programmed beats, and synths, the band is able to make just about any sort
of song they choose to and about four or five songs in they have. The
loungey acoustics of, "Death and Romance," serves as a perfect example of
their songwriting philosophy. Opening with some jazzy, loungey, vibraphone
action the song gives way to acoustic guitars and then blows up into a
soaring distorted blast up to heaven. It then comes back down to earth and
uses some beats to move the song along just far enough before it takes off
again. It's a crazy littler rollercoaster ride of a song that crams just
about everything in the bands arsenal into a tune that's under four minutes
For the most part, Ma Raison De Vivre Ton Amour is an impressive debut.
Dish's ability to create jumpy songs that fuse genres together like super
glue is truly a good thing and the album benefits form this repeatedly. It's
only when the band decides to slow things down and get "jam bandish," that
Ma Raison De Vivre Ton Amour suffers; hopefully Dish stays away from the
coffee shop folk and sticks to writing scattered pop songs.
Book’s Music cd review
Brotherly love is the name of the game here, as Nathaniel & Roberto Aguilera
use music as their toy box to create the kind of mind blowing rock, folk,
and pop that would sound good with munchies and ludes. They have been
compared to everyone from Beck, The Flaming Lips, and Neil Young in terms of
making music that feels spontaneous but is as unpredictable as… now let me
talk about this for a moment. You buy albums and I don’t know about you, but
I like to hear what an artist is capable of doing, and the more variety
there is, the more I want to embrace the authenticity of that. Perhaps this
is why they call themselves Dish, because if you were go enter a restaurant

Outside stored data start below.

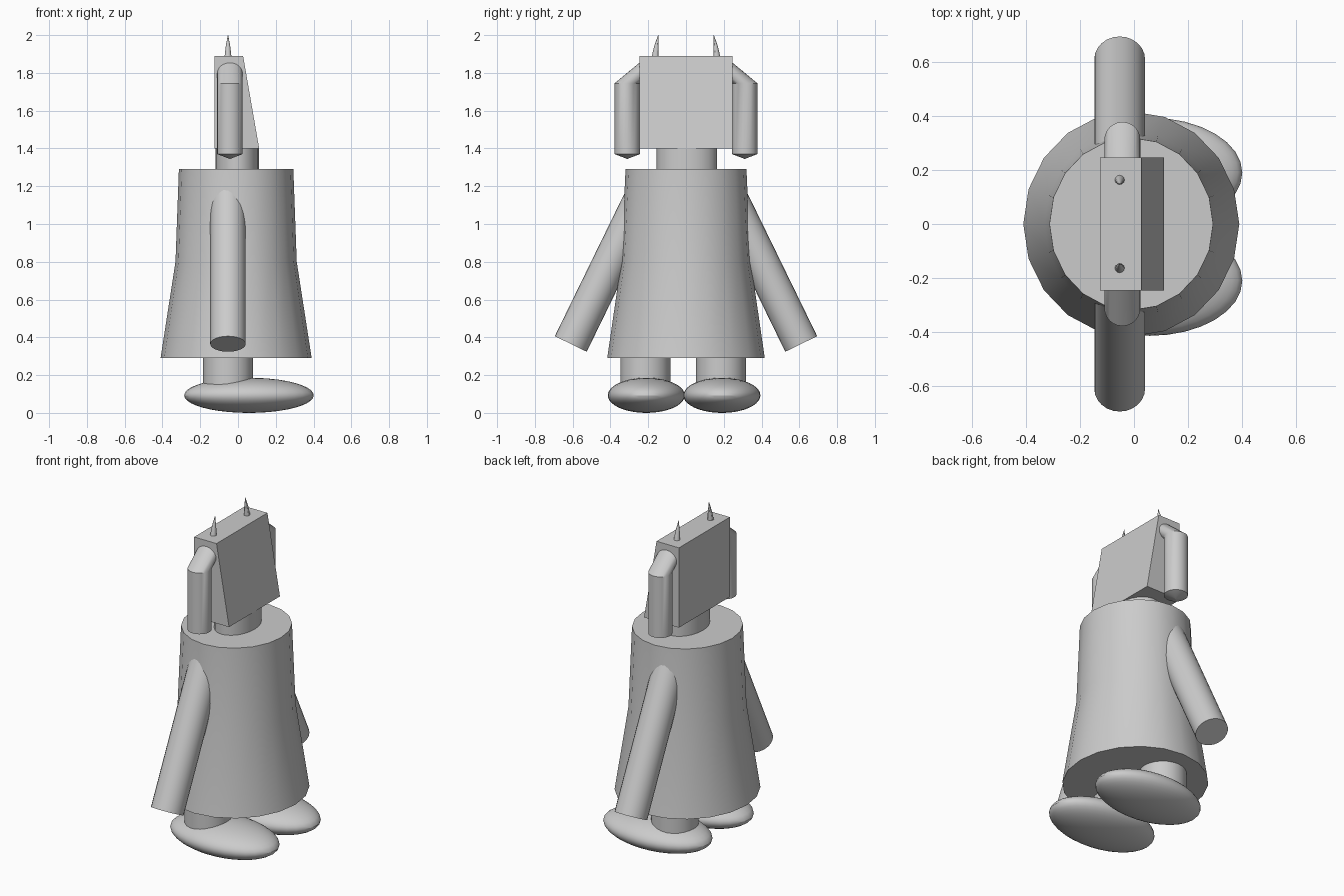
import bpy, bmesh, math
from mathutils import Matrix, Vector

cube = bpy.data.objects.get("Cube")
if cube:
    bpy.data.objects.remove(cube, do_unlink=True)

grey = bpy.data.materials.new("plain grey")
grey.use_nodes = True
colour = (0.6, 0.6, 0.6, 1)
grey.diffuse_color = colour
grey.node_tree.nodes["Principled BSDF"].inputs["Base Color"].default_value = colour


def finish(name, bm, smooth=True):
    bmesh.ops.recalc_face_normals(bm, faces=bm.faces)
    mesh = bpy.data.meshes.new(name)
    bm.to_mesh(mesh)
    bm.free()
    mesh.materials.append(grey)
    obj = bpy.data.objects.new(name, mesh)
    bpy.context.collection.objects.link(obj)
    if smooth:
        bpy.ops.object.select_all(action='DESELECT')
        obj.select_set(True)
        bpy.context.view_layer.objects.active = obj
        bpy.ops.object.shade_smooth_by_angle(angle=math.radians(30))
    return obj


def loft(name, rings, sides=24):
    """Closed solid through level ellipses given as (centre, x radius, y radius)."""
    bm = bmesh.new()
    loops = []
    for (x, y, z), rx, ry in rings:
        loops.append([bm.verts.new((x + rx * math.cos(a), y + ry * math.sin(a), z))
                      for a in (math.tau * i / sides for i in range(sides))])
    for low, high in zip(loops, loops[1:]):
        for i in range(sides):
            j = (i + 1) % sides
            bm.faces.new((low[i], low[j], high[j], high[i]))
    bm.faces.new(loops[0])
    bm.faces.new(loops[-1])
    return finish(name, bm)


# Flared robe and neck
loft("robe", [((-0.01, 0, 0.29), 0.4, 0.417),
              ((-0.01, 0, 0.8), 0.321, 0.343),
              ((-0.01, 0, 1.29), 0.303, 0.32)], 20)
loft("neck", [((-0.005, 0.005, 1.27), 0.115, 0.16),
              ((-0.005, 0.005, 1.41), 0.115, 0.16)])

# Wedge head with a sloping face
bm = bmesh.new()
bmesh.ops.create_cube(bm, size=1)
for v in bm.verts:
    top = v.co.z > 0
    front = 0.027 if top else 0.112
    v.co = Vector((front if v.co.x > 0 else -0.125,
                   math.copysign(0.247, v.co.y), 1.89 if top else 1.4))
finish("head", bm, smooth=False)

for side, label in ((1, "left"), (-1, "right")):
    # Horn leaning inward
    loft(label + "_horn", [((-0.053, side * 0.164, 1.88), 0.019, 0.019),
                           ((-0.053, side * 0.157, 1.94), 0.012, 0.012),
                           ((-0.053, side * 0.147, 2.0), 0.001, 0.001)], 12)

    # Hanging ear: blunt tip, upright tube, slanted joint into the head
    loft(label + "_ear", [((-0.043, side * 0.311, 1.345), 0.002, 0.002),
                          ((-0.043, side * 0.311, 1.37), 0.067, 0.067),
                          ((-0.043, side * 0.311, 1.745), 0.067, 0.067),
                          ((-0.043, side * 0.172, 1.86), 0.067, 0.067)])

    # Arm swung out from the shoulder
    arm = loft(label + "_arm", [((0, 0, 0), 0.094, 0.094),
                                ((0, 0, 0.88), 0.094, 0.094)])
    arm.location = (-0.053, side * 0.61, 0.365)
    arm.rotation_euler.x = side * math.radians(26)

    # Leg and flattened foot
    y = side * 0.2 - 0.01
    loft(label + "_leg", [((-0.053, y - 0.005, 0.09), 0.132, 0.132),
                          ((-0.053, y - 0.005, 0.31), 0.132, 0.132)])
    bm = bmesh.new()
    shape = Matrix.Translation((0.058, y, 0.093)) @ Matrix.Diagonal((0.343, 0.204, 0.093, 1))
    bmesh.ops.create_uvsphere(bm, u_segments=32, v_segments=20, radius=1, matrix=shape)
    finish(label + "_foot", bm)
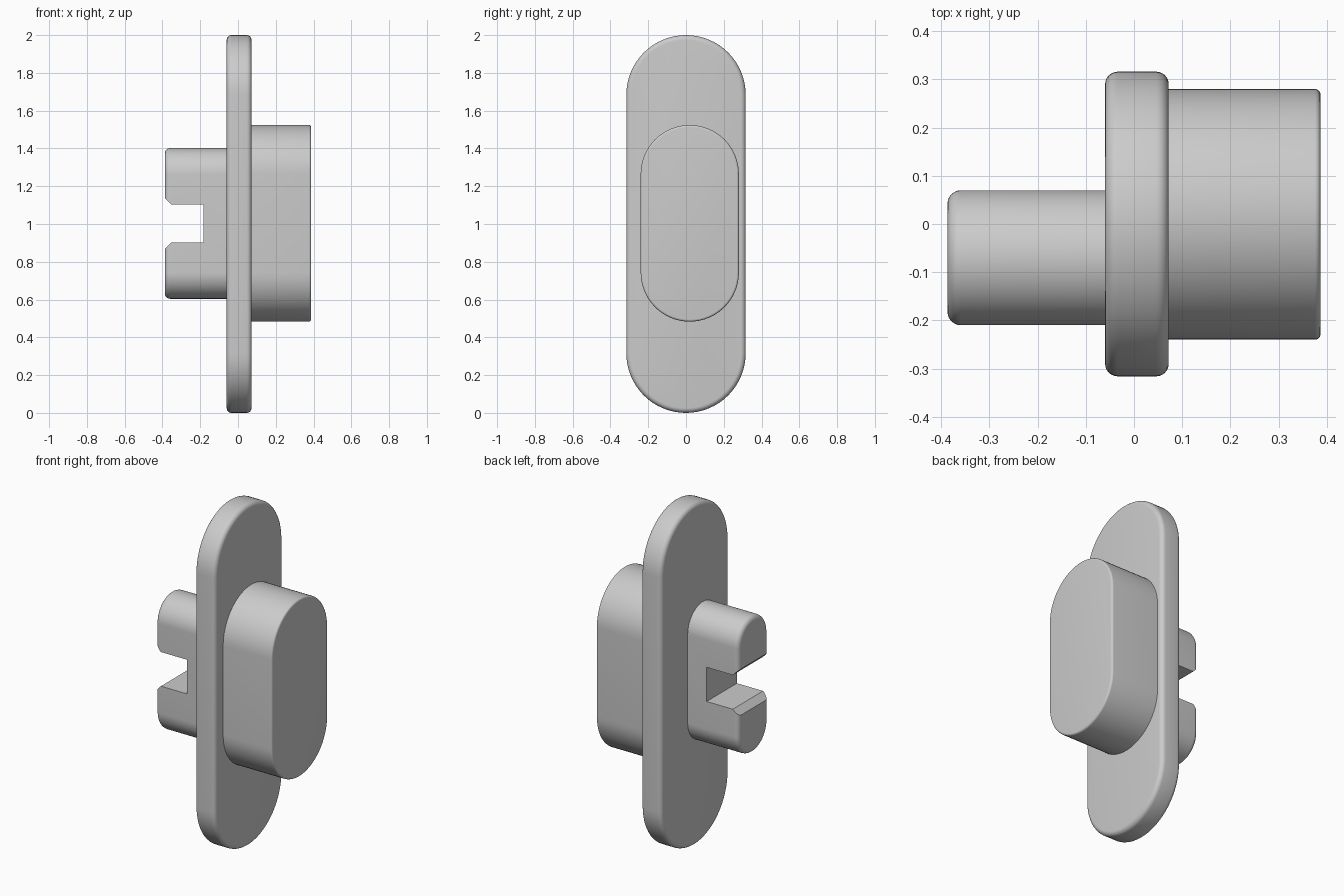
import bpy, bmesh, math

if "Cube" in bpy.data.objects:
    bpy.data.objects.remove(bpy.data.objects["Cube"])

grey = bpy.data.materials.new("plain grey")
grey.diffuse_color = (0.6, 0.6, 0.6, 1)
grey.use_nodes = True
grey.node_tree.nodes["Principled BSDF"].inputs["Base Color"].default_value = grey.diffuse_color


def finish(name, bm):
    bmesh.ops.recalc_face_normals(bm, faces=bm.faces)
    mesh = bpy.data.meshes.new(name)
    bm.to_mesh(mesh)
    bm.free()
    mesh.materials.append(grey)
    ob = bpy.data.objects.new(name, mesh)
    bpy.context.collection.objects.link(ob)
    return ob


def smooth(ob):
    bpy.ops.object.select_all(action='DESELECT')
    ob.select_set(True)
    bpy.context.view_layer.objects.active = ob
    bpy.ops.object.shade_smooth_by_angle(angle=math.radians(30))


def outline(cy, z0, z1, r, steps=32):
    """Upright slot shape in the y-z plane with round ends of radius r."""
    pts = []
    for base, start in ((z1, 0), (z0, math.pi)):
        for i in range(steps + 1):
            a = start + math.pi * i / steps
            pts.append((cy + r * math.cos(a), base + r * math.sin(a)))
    return pts


def slot_solid(name, x0, x1, cy, bottom, top, r, fillet0, fillet1, segs=6):
    """Slot shape extruded along x, with rounded rims at either end."""
    rings = []
    for x, f, inward in ((x0, fillet0, 1), (x1, fillet1, -1)):
        end = []
        if f:
            for i in range(segs + 1):
                a = math.pi / 2 * i / segs
                end.append((x + inward * f * (1 - math.sin(a)), f * (1 - math.cos(a))))
            end.reverse()
        else:
            end.append((x, 0))
        rings += end if inward == 1 else end[::-1]
    rings.sort(key=lambda p: p[0])
    bm = bmesh.new()
    loops = []
    for x, inset in rings:
        loops.append([bm.verts.new((x, y, z))
                      for y, z in outline(cy, bottom + r, top - r, r - inset)])
    for a, b in zip(loops, loops[1:]):
        for i in range(len(a)):
            j = (i + 1) % len(a)
            bm.faces.new((a[i], a[j], b[j], b[i]))
    bm.faces.new(loops[0])
    bm.faces.new(loops[-1])
    return finish(name, bm)


# Flange plate and the wide grip on its right side
plate = slot_solid("flange_plate", -0.06, 0.072, 0, 0, 2, 0.316, 0.026, 0.026)
grip = slot_solid("grip_block", 0.06, 0.387, 0.02, 0.483, 1.524, 0.26, 0, 0.012)

# Narrow tab on the left side
tab = slot_solid("notched_tab", -0.387, -0.05, -0.07, 0.604, 1.402, 0.14, 0.028, 0)

# Notch with chamfered mouth, cut right through the tab
mid, half, ch = 1.003, 0.1, 0.035
profile = [(-0.183, half), (-0.387 + ch, half), (-0.387 - 0.04, half + ch + 0.04)]
profile += [(x, -h) for x, h in reversed(profile)]
bm = bmesh.new()
face = bm.faces.new([bm.verts.new((x, -0.4, mid + h)) for x, h in profile])
ext = bmesh.ops.extrude_face_region(bm, geom=[face])
bmesh.ops.translate(bm, vec=(0, 0.8, 0),
                    verts=[v for v in ext["geom"] if isinstance(v, bmesh.types.BMVert)])
cutter = finish("notch_cutter", bm)
cutter.hide_render = True

mod = tab.modifiers.new("notch", 'BOOLEAN')
mod.operation = 'DIFFERENCE'
mod.solver = 'EXACT'
mod.object = cutter
bpy.context.view_layer.objects.active = tab
bpy.ops.object.modifier_apply(modifier=mod.name)
bpy.data.objects.remove(cutter)

for ob in (plate, grip, tab):
    smooth(ob)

with no name, and everyone had leather bondage masks on and gloves, you
would have no idea who or what they were. But you are given a dish in the
dark and are told to eat. You begin to eat. You taste, and you don’t know
what the hell it is but the taste is exquisite. This is Dish.
Ma Raison De Vivre Ton Amour (Roa) translates to “your love is my reason to
live”, and the songs could be considered the many variations of love. They
are comfortable in bare bone acoustic ballads as they are in delivering an
intense distorted crunch with noodles, so you just take it all in and try to
figure it out at the end, or not. I know I’ve said this many times in other
reviews, but this is the kind of band you wish you had heard a long time
ago, as they sound like the kind of pride that once existed, or at least the
pride you felt went into hiding. The secret is out and the answer has been
revealed: grab a Dish, and do it with all senses open.
2009 ROA Records